The total message was 1679 bits long. This was the most interesting choice of the whole operation. 1679 is semi prime, meaning it is the product of 2 prime numbers. Prime numbers will be a concept that any civilization with math will have run across. Seeing that the message is 1679 bits long will tell someone that it is possibly a message in 2D as either 73 across by 23 down or 23 across by 73 down. Trying 73 across first will result in a garbled message, but one that is intentionally not random as can be seen in figure 2.

Wrong decoded dimensions

When the receiver uses the 23 across by 73 down they start to get a regular pattern that has larger structures drawn in it as can be seen in the cover on the top of the post. The first 4 rows are the numbers 1 through 10 encoded in binary, but with the 4th row as a “least significant digit marker”. I think this is a mistake on multiple levels, but hopefully base 10 is obvious and that 4th row doesn’t confuse them.

The next section is the atomic weights of the elements of DNA. I’m not sure that would be obvious to anyone and it doesn’t help that it uses a number (15) that was not used in the line above. They are aliens so I guess we assumed they were smart enough to read what we meant.

The foundation of DNA are encoded in a lot of assembly.

  • Base pair chemical composition using the numbers above in combination with relative quantities.
  • The structure of a double helix was sort of drawn.
  • A vertical bar running down it encoding 4.3 billion. (In 1974 it was believed to be the length of our DNA in pairs, but it ended up being 3.2 billion)

We draw people in the crudest form possible, but try to encode the average human height in the wavelength of the message (14 times as long so roughly 5' 9.4" or 176.4 cm).

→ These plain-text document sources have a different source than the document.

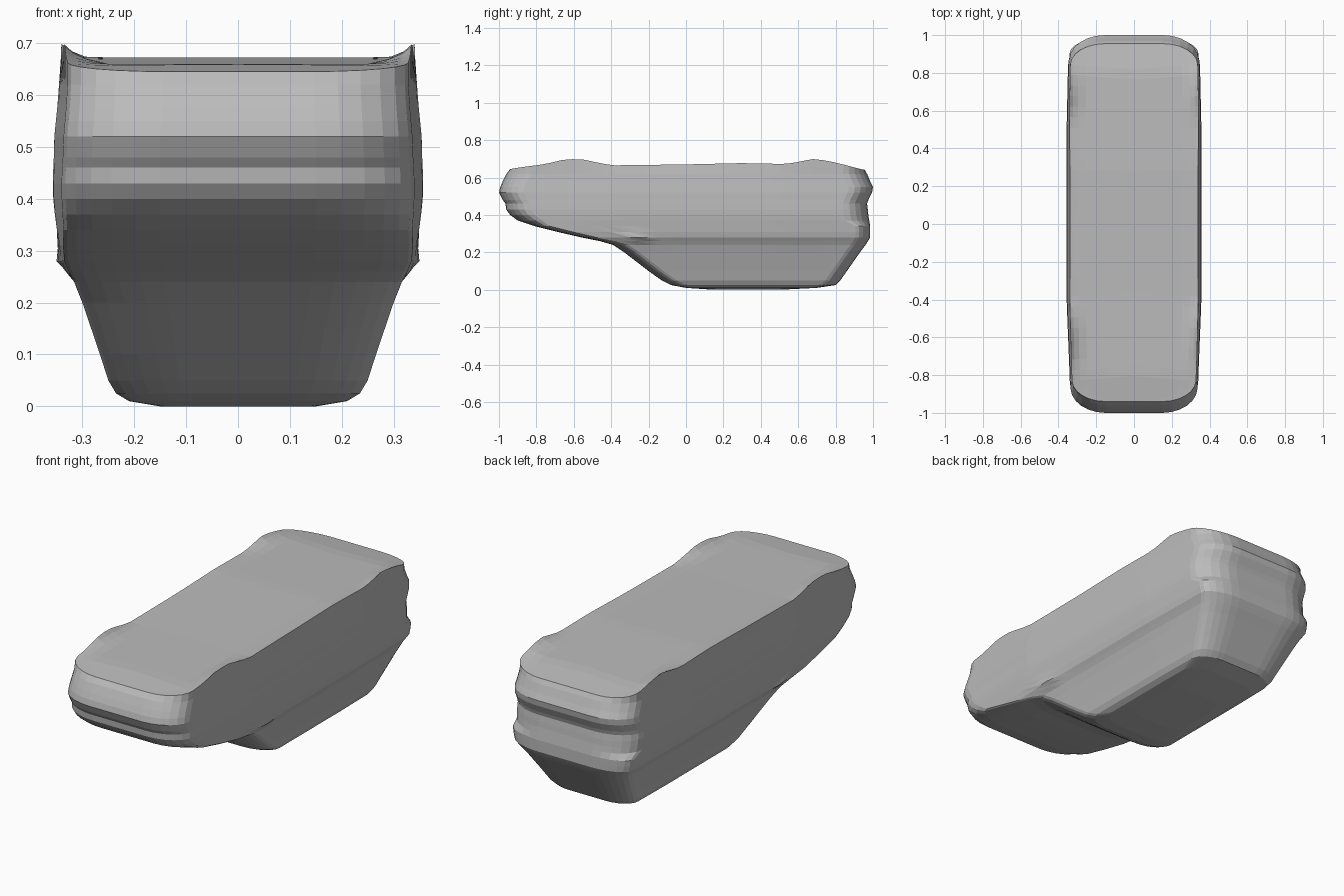
import bpy
import bmesh
from math import sin, cos, pi, exp

cube = bpy.data.objects.get("Cube")
if cube:
    bpy.data.objects.remove(cube, do_unlink=True)

# Horizontal slices of the hull: height, front end, back end, half width
SLICES = [
    (0, .15, .5, .15), (.01, 0, .7, .21), (.025, -.08, .8, .235),
    (.05, -.13, .825, .25), (.1, -.2, .86, .266), (.15, -.265, .895, .283),
    (.2, -.33, .93, .3), (.24, -.39, .96, .315), (.26, -.46, .973, .326),
    (.28, -.56, .985, .338), (.31, -.69, .985, .345), (.34, -.81, .985, .349),
    (.37, -.9, .98, .353), (.4, -.94, .975, .356), (.43, -.962, .972, .357),
    (.46, -.965, .968, .356), (.48, -.98, .975, .355), (.52, -1, .995, .354),
    (.55, -.993, 1, .351), (.58, -.98, .985, .348), (.62, -.96, .968, .345),
]
# Height of the side rim and of the centre line along the length
RIM = [(-.94, .648), (-.75, .672), (-.64, .699), (-.55, .696), (-.4, .665),
       (0, .67), (.3, .677), (.54, .672), (.69, .701), (.8, .68), (.95, .642)]
CENTRE = [(-.94, .645), (-.8, .66), (-.4, .661), (.3, .673), (.8, .665), (.95, .642)]
TAPER = [(-1, .94), (-.8, .955), (-.4, 1), (.5, 1), (.9, .975), (1, .97)]


def lerp(table, t):
    if t <= table[0][0]:
        return table[0][1]
    for (a, u), (b, v) in zip(table, table[1:]):
        if t <= b:
            return u + (v - u) * (t - a) / (b - a)
    return table[-1][1]


def half_ring(front, back, width, depth=.13, corner=6, side=30):
    """Half of a rounded rectangle, from the front centre to the back centre."""
    rx = width * .55
    flat = width - rx

    def end(y, direction):
        pts = [(flat * i / 4, y) for i in range(4)]
        for i in range(corner + 1):
            a = pi / 2 * i / corner
            pts.append((flat + rx * sin(a), y + direction * depth * (1 - cos(a))))
        return pts

    nose, tail = end(front, 1), end(back, -1)[::-1]
    y0, y1 = nose[-1][1], tail[0][1]
    middle = [(width, y0 + (y1 - y0) * i / side) for i in range(1, side)]
    return nose + middle + tail


rows = []
# Flat underside closing on the centre line
z, front, back, width = SLICES[0]
rows.append([(0, y, z) for x, y in half_ring(front, back, width)])

# Hull walls, with a small ridge where the nose meets the belly
for z, front, back, width in SLICES:
    row = []
    for x, y in half_ring(front, back, width, .08 if z < .35 else .13):
        ridge = .012 * exp(-((y + .26) / .07) ** 2 - ((z - .28) / .025) ** 2)
        row.append((x * lerp(TAPER, y) + (ridge if x > .25 else 0), y, z))
    rows.append(row)

# Raised rim and shallow dished top
top = half_ring(-.94, .955, .338, .11)
for scale, blend in ((1, 1), (.95, .6), (.87, .25), (.75, 0), (.4, 0), (0, 0)):
    row = []
    for x, y in top:
        dip = y * (1 - .03 * (1 - scale))
        edge = min(1, (x / .338) ** 3) * blend
        height = lerp(CENTRE, dip) * (1 - edge) + lerp(RIM, dip) * edge
        waist = 1 + .02 * min(1, (y / .7) ** 2)
        row.append((x * scale * waist * lerp(TAPER, y), dip, height))
    rows.append(row)

# Skin the rows, then mirror the half body
bm = bmesh.new()
grid = [[bm.verts.new(p) for p in row] for row in rows]
for low, high in zip(grid, grid[1:]):
    for i in range(len(low) - 1):
        bm.faces.new((low[i], low[i + 1], high[i + 1], high[i]))
bmesh.ops.remove_doubles(bm, verts=bm.verts, dist=.0005)
mirrored = bmesh.ops.duplicate(bm, geom=bm.verts[:] + bm.edges[:] + bm.faces[:])["geom"]
for v in mirrored:
    if isinstance(v, bmesh.types.BMVert):
        v.co.x = -v.co.x
bmesh.ops.remove_doubles(bm, verts=bm.verts, dist=.0005)
bmesh.ops.recalc_face_normals(bm, faces=bm.faces)
mesh = bpy.data.meshes.new("body")
bm.to_mesh(mesh)
bm.free()
body = bpy.data.objects.new("body", mesh)
bpy.context.collection.objects.link(body)

# Plain grey finish
grey = bpy.data.materials.new("plain grey")
grey.use_nodes = True
grey.diffuse_color = (.5, .5, .5, 1)
grey.node_tree.nodes["Principled BSDF"].inputs["Base Color"].default_value = (.5, .5, .5, 1)
mesh.materials.append(grey)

The solar system is encoded with the sun being the big item and the gas giants having 3 or 2 dots for size. Earth is above the plane of the others and centered under the human figure. This may be the clearest part of the diagram and probably should have been earlier.

The last part is the giant dish itself. The “M” is there to represent it is a giant paraboloid reflector. There is the number 2430 encoded in there that if multiplied by the wavelength will give the size of the dish. That seems like bragging at first but might be important so the receiver knows roughly what we might be able the hear and how much gain we used to get the message out.

Grading the attempt

If you read what I wrote about each part you will come away thinking I don’t give them much credit for this effort. That’s not a good take away as I think they made a great attempt. While I’m not sure an alien culture would get all of the concepts out of it. I do believe their choice of 1679 bits was raw genius and more important that anything else.

That one design aspect means a receiver has a good chance of figuring out that this is an image and a 50% chance of getting it right once they do. Even if they flip the dimensions it will be obvious which one is more correct by the larger structures in the correct one. This gets an image to alien culture at it’s highest probability. Everything else relies on this one part working.

If they had more transmit time they could even have led in with a 23 bit sync pulse and put a quiet zone before the 1679 bits. This would allow a listener to start recording and give them a hint of the modulation and first dimension. It is the use of the semi prime that makes this potentially possible and one of the best attempts at anticryptography to date.